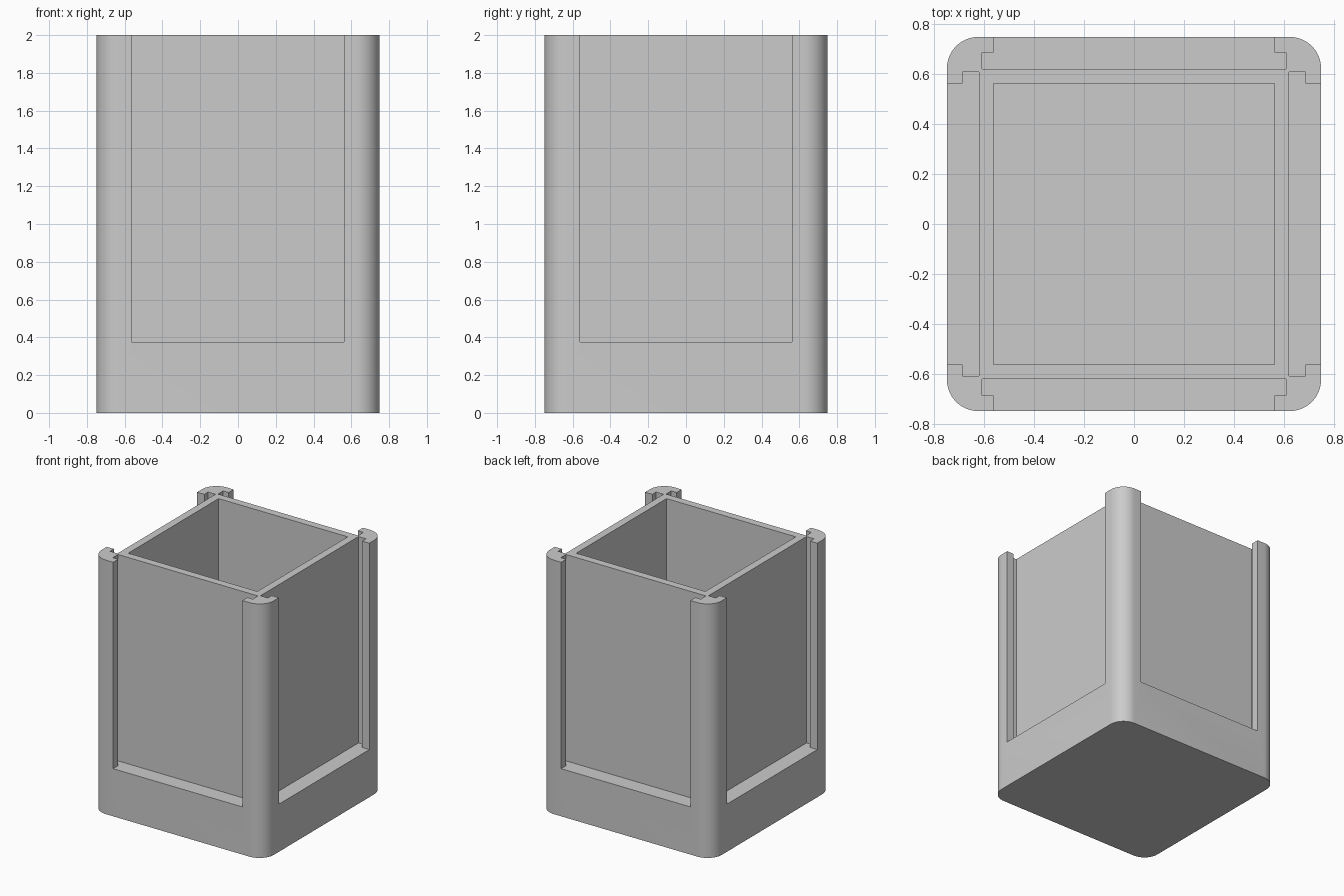
import bpy, bmesh, math
from mathutils import Matrix

cube = bpy.data.objects.get("Cube")
if cube:
    bpy.data.objects.remove(cube, do_unlink=True)

HALF, HEIGHT, RADIUS = 0.75, 2.0, 0.125
INNER, FLOOR, LEDGE = 0.5625, 0.1875, 0.375
GROOVE_BACK, GROOVE_FRONT, GROOVE_SIDE = 0.6225, 0.6875, 0.61
TOP = HEIGHT + 0.2

grey = bpy.data.materials.new("plain grey")
grey.use_nodes = True
grey.diffuse_color = (0.6, 0.6, 0.6, 1)
grey.node_tree.nodes["Principled BSDF"].inputs["Base Color"].default_value = grey.diffuse_color


def prism(name, outline, bottom, top, turns=1):
    """Extrude an outline upward, repeated in quarter turns about z."""
    bm = bmesh.new()
    for i in range(turns):
        turn = Matrix.Rotation(i * math.pi / 2, 3, 'Z')
        face = bm.faces.new([bm.verts.new(turn @ Matrix.Identity(3) @ p) for p in
                             [Matrix.Translation((x, y, bottom)).translation for x, y in outline]])
        new = bmesh.ops.extrude_face_region(bm, geom=[face])["geom"]
        bmesh.ops.translate(bm, vec=(0, 0, top - bottom),
                            verts=[g for g in new if isinstance(g, bmesh.types.BMVert)])
    bmesh.ops.recalc_face_normals(bm, faces=bm.faces)
    mesh = bpy.data.meshes.new(name)
    bm.to_mesh(mesh)
    bm.free()
    mesh.materials.append(grey)
    obj = bpy.data.objects.new(name, mesh)
    bpy.context.collection.objects.link(obj)
    return obj


# Rounded square body
corner = HALF - RADIUS
outline = []
for quarter in range(4):
    mid = math.pi / 4 + quarter * math.pi / 2
    cx, cy = math.copysign(corner, math.cos(mid)), math.copysign(corner, math.sin(mid))
    for step in range(13):
        a = (quarter + step / 12) * math.pi / 2
        outline.append((cx + RADIUS * math.cos(a), cy + RADIUS * math.sin(a)))
body = prism("slotted_box", outline, 0, HEIGHT)

# Square cavity
cavity = prism("cavity_cutter", [(-INNER, -INNER), (INNER, -INNER), (INNER, INNER), (-INNER, INNER)],
               FLOOR, TOP)

# T-shaped panel slots on all four sides
half_t = [(GROOVE_SIDE, GROOVE_BACK), (GROOVE_SIDE, GROOVE_FRONT),
          (INNER, GROOVE_FRONT), (INNER, HALF + 0.1)]
slots = prism("panel_slot_cutter", half_t + [(-x, y) for x, y in reversed(half_t)], LEDGE, TOP, 4)

bpy.ops.object.select_all(action='DESELECT')
bpy.context.view_layer.objects.active = body
body.select_set(True)
for cutter in (cavity, slots):
    cutter.hide_render = True
    cut = body.modifiers.new(cutter.name, 'BOOLEAN')
    cut.operation = 'DIFFERENCE'
    cut.solver = 'EXACT'
    cut.object = cutter
    bpy.ops.object.modifier_apply(modifier=cut.name)
    bpy.data.objects.remove(cutter, do_unlink=True)

bpy.ops.object.shade_smooth_by_angle(angle=math.radians(30))
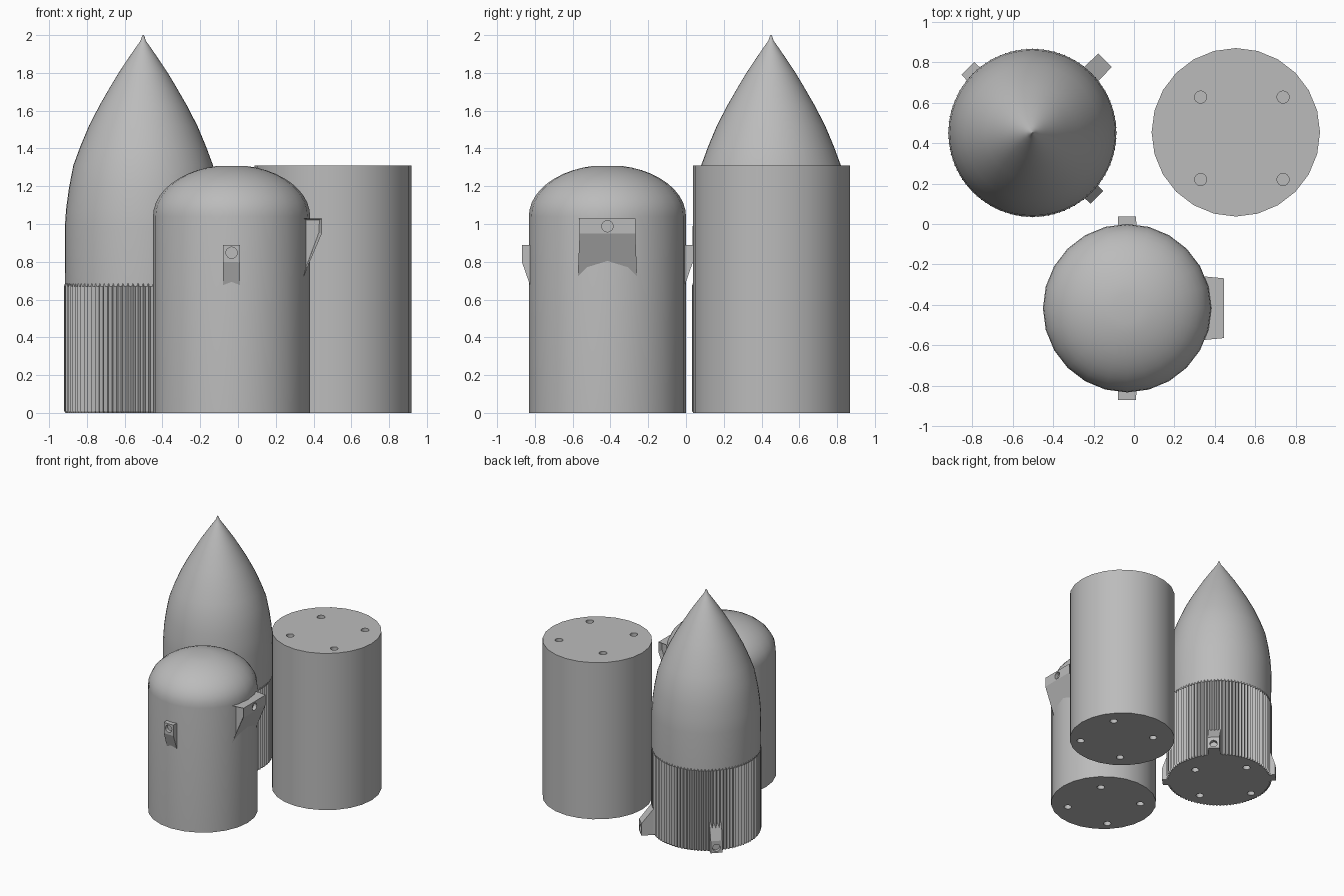
import bpy, bmesh
from math import sin, cos, pi, radians
from mathutils import Matrix, Vector

cube = bpy.data.objects.get("Cube")
if cube:
    bpy.data.objects.remove(cube, do_unlink=True)

grey = bpy.data.materials.new("plain_grey")
grey.use_nodes = True
grey.diffuse_color = (0.5, 0.5, 0.5, 1)
grey.node_tree.nodes["Principled BSDF"].inputs["Base Color"].default_value = (0.5, 0.5, 0.5, 1)

RADIUS = 0.416
HOLE = 0.03


def finish(name, bm, matrix=Matrix()):
    """Turn a bmesh into a named grey object."""
    bmesh.ops.recalc_face_normals(bm, faces=bm.faces)
    bm.transform(matrix)
    mesh = bpy.data.meshes.new(name)
    bm.to_mesh(mesh)
    bm.free()
    mesh.materials.append(grey)
    obj = bpy.data.objects.new(name, mesh)
    bpy.context.collection.objects.link(obj)
    return obj


def activate(obj):
    bpy.ops.object.select_all(action='DESELECT')
    obj.select_set(True)
    bpy.context.view_layer.objects.active = obj


def smooth(obj):
    activate(obj)
    bpy.ops.object.shade_smooth_by_angle(angle=radians(30))


def lathe(name, profile, centre, sides, tooth=0.0):
    """Revolve (radius, height) points; tooth sinks every other column."""
    bm = bmesh.new()
    rings = []
    for r, z in profile:
        ring = []
        for i in range(sides):
            a = 2 * pi * i / sides
            rr = r - tooth * (i % 2)
            ring.append(bm.verts.new((rr * cos(a), rr * sin(a), z)))
        rings.append(ring)
    for low, high in zip(rings, rings[1:]):
        for i in range(sides):
            j = (i + 1) % sides
            bm.faces.new((low[i], low[j], high[j], high[i]))
    bm.faces.new(rings[0])
    bm.faces.new(rings[-1])
    return finish(name, bm, Matrix.Translation((*centre, 0)))


def drill(obj, spots, axis, depth):
    """Sink round blind holes at the given spots, along axis."""
    bm = bmesh.new()
    turn = Vector((0, 0, 1)).rotation_difference(Vector(axis)).to_matrix().to_4x4()
    for spot in spots:
        bmesh.ops.create_cone(bm, cap_ends=True, segments=16, radius1=HOLE, radius2=HOLE,
                              depth=2 * depth, matrix=Matrix.Translation(spot) @ turn)
    cutter = finish("hole_cutter", bm)
    cutter.hide_render = True
    mod = obj.modifiers.new("holes", 'BOOLEAN')
    mod.operation = 'DIFFERENCE'
    mod.solver = 'EXACT'
    mod.object = cutter
    activate(obj)
    bpy.ops.object.modifier_apply(modifier=mod.name)
    bpy.data.objects.remove(cutter, do_unlink=True)


def end_holes(centre, z, offset_angle, first):
    """Four mounting points, slightly off the body's axis."""
    cx = centre[0] + 0.042 * cos(radians(offset_angle))
    cy = centre[1] + 0.042 * sin(radians(offset_angle))
    return [(cx + 0.288 * cos(radians(first + 90 * k)),
             cy + 0.288 * sin(radians(first + 90 * k)), z) for k in range(4)]


def bracket(name, centre, angle, z, way, reach, flat, drop, half, recess=False):
    """Wedge lug: flat outer pad, then a slope running back to the body."""
    inner = 0.38
    side = [(inner, 0), (reach, 0), (reach, flat), (inner, drop)]
    bm = bmesh.new()
    sides = []
    for s in (-1, 1):
        ring = []
        for r, h in side:
            w = half if r == inner else half * 0.94
            ring.append(bm.verts.new((r, s * w, z + way * h)))
        sides.append(ring)
    flanks = [bm.faces.new(ring) for ring in sides]
    for i in range(4):
        j = (i + 1) % 4
        bm.faces.new((sides[0][i], sides[0][j], sides[1][j], sides[1][i]))
    bmesh.ops.recalc_face_normals(bm, faces=bm.faces)
    if recess:
        bmesh.ops.inset_individual(bm, faces=flanks, thickness=0.014, depth=-0.03)
    place = Matrix.Translation((*centre, 0)) @ Matrix.Rotation(radians(angle), 4, 'Z')
    obj = finish(name, bm, place)
    axis = (cos(radians(angle)), sin(radians(angle)), 0)
    drill(obj, [place @ Vector((reach, 0, z + way * 0.042))], axis, 0.03)


# Plain straight cylinder
tank_at = (0.503, 0.453)
tank = lathe("plain_cylinder", [(RADIUS, 0), (RADIUS, 1.31)], tank_at, 24)
drill(tank, end_holes(tank_at, 1.31, -45, 45) + end_holes(tank_at, 0, -45, 45), (0, 0, 1), 0.05)
smooth(tank)

# Cylinder with an elliptical dome
dome_at = (-0.034, -0.416)
arc = [radians(a) for a in range(0, 85, 8)]
dome = lathe("domed_cylinder",
             [(RADIUS, 0)] + [(RADIUS * cos(a), 1.04 + 0.272 * sin(a)) for a in arc],
             dome_at, 24)
drill(dome, end_holes(dome_at, 0, 225, 45), (0, 0, 1), 0.05)
smooth(dome)

# Lugs on the domed cylinder
bracket("dome_front_lug", dome_at, -90, 0.89, -1, 0.453, 0.09, 0.3, 0.047)
bracket("dome_back_lug", dome_at, 90, 0.89, -1, 0.453, 0.09, 0.3, 0.047)
bracket("dome_wide_lug", dome_at, 0, 1.03, -1, 0.478, 0.08, 0.31, 0.157, True)

# Pointed nose above the ribbed skirt
nose_at = (-0.502, 0.45)
nose = lathe("pointed_nose",
             [(0.413, 0.67), (0.415, 0.98), (0.408, 1.08), (0.393, 1.19), (0.37, 1.31),
              (0.333, 1.41), (0.287, 1.52), (0.23, 1.63), (0.175, 1.725), (0.13, 1.8),
              (0.07, 1.89), (0.032, 1.945), (0.014, 1.97), (0.008, 1.99), (0.003, 2.0)],
             nose_at, 48)
smooth(nose)

# Ribbed skirt: alternate columns sunk to form vertical teeth
skirt = lathe("ribbed_skirt", [(0.412, 0), (0.418, 0.01), (0.418, 0.675), (0.414, 0.685)],
              nose_at, 192, 0.015)
drill(skirt, end_holes(nose_at, 0, 180, 0), (0, 0, 1), 0.05)

# Lugs at the foot of the skirt
bracket("skirt_long_lug", nose_at, 45, 0, 1, 0.507, 0.1, 0.26, 0.05)
bracket("skirt_left_lug", nose_at, -45, 0, 1, 0.45, 0.1, 0.3, 0.047)
bracket("skirt_right_lug", nose_at, 135, 0, 1, 0.45, 0.1, 0.3, 0.047)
_ _ _ _ _
TASK:
Look for "faces" in each line of the material, then copy the lines where it is found.

YOUR RESPONSE:
        face = bm.faces.new([bm.verts.new(turn @ Matrix.Identity(3) @ p) for p in
    bmesh.ops.recalc_face_normals(bm, faces=bm.faces)
    bmesh.ops.recalc_face_normals(bm, faces=bm.faces)
            bm.faces.new((low[i], low[j], high[j], high[i]))
    bm.faces.new(rings[0])
    bm.faces.new(rings[-1])
    flanks = [bm.faces.new(ring) for ring in sides]
        bm.faces.new((sides[0][i], sides[0][j], sides[1][j], sides[1][i]))
    bmesh.ops.recalc_face_normals(bm, faces=bm.faces)
        bmesh.ops.inset_individual(bm, faces=flanks, thickness=0.014, depth=-0.03)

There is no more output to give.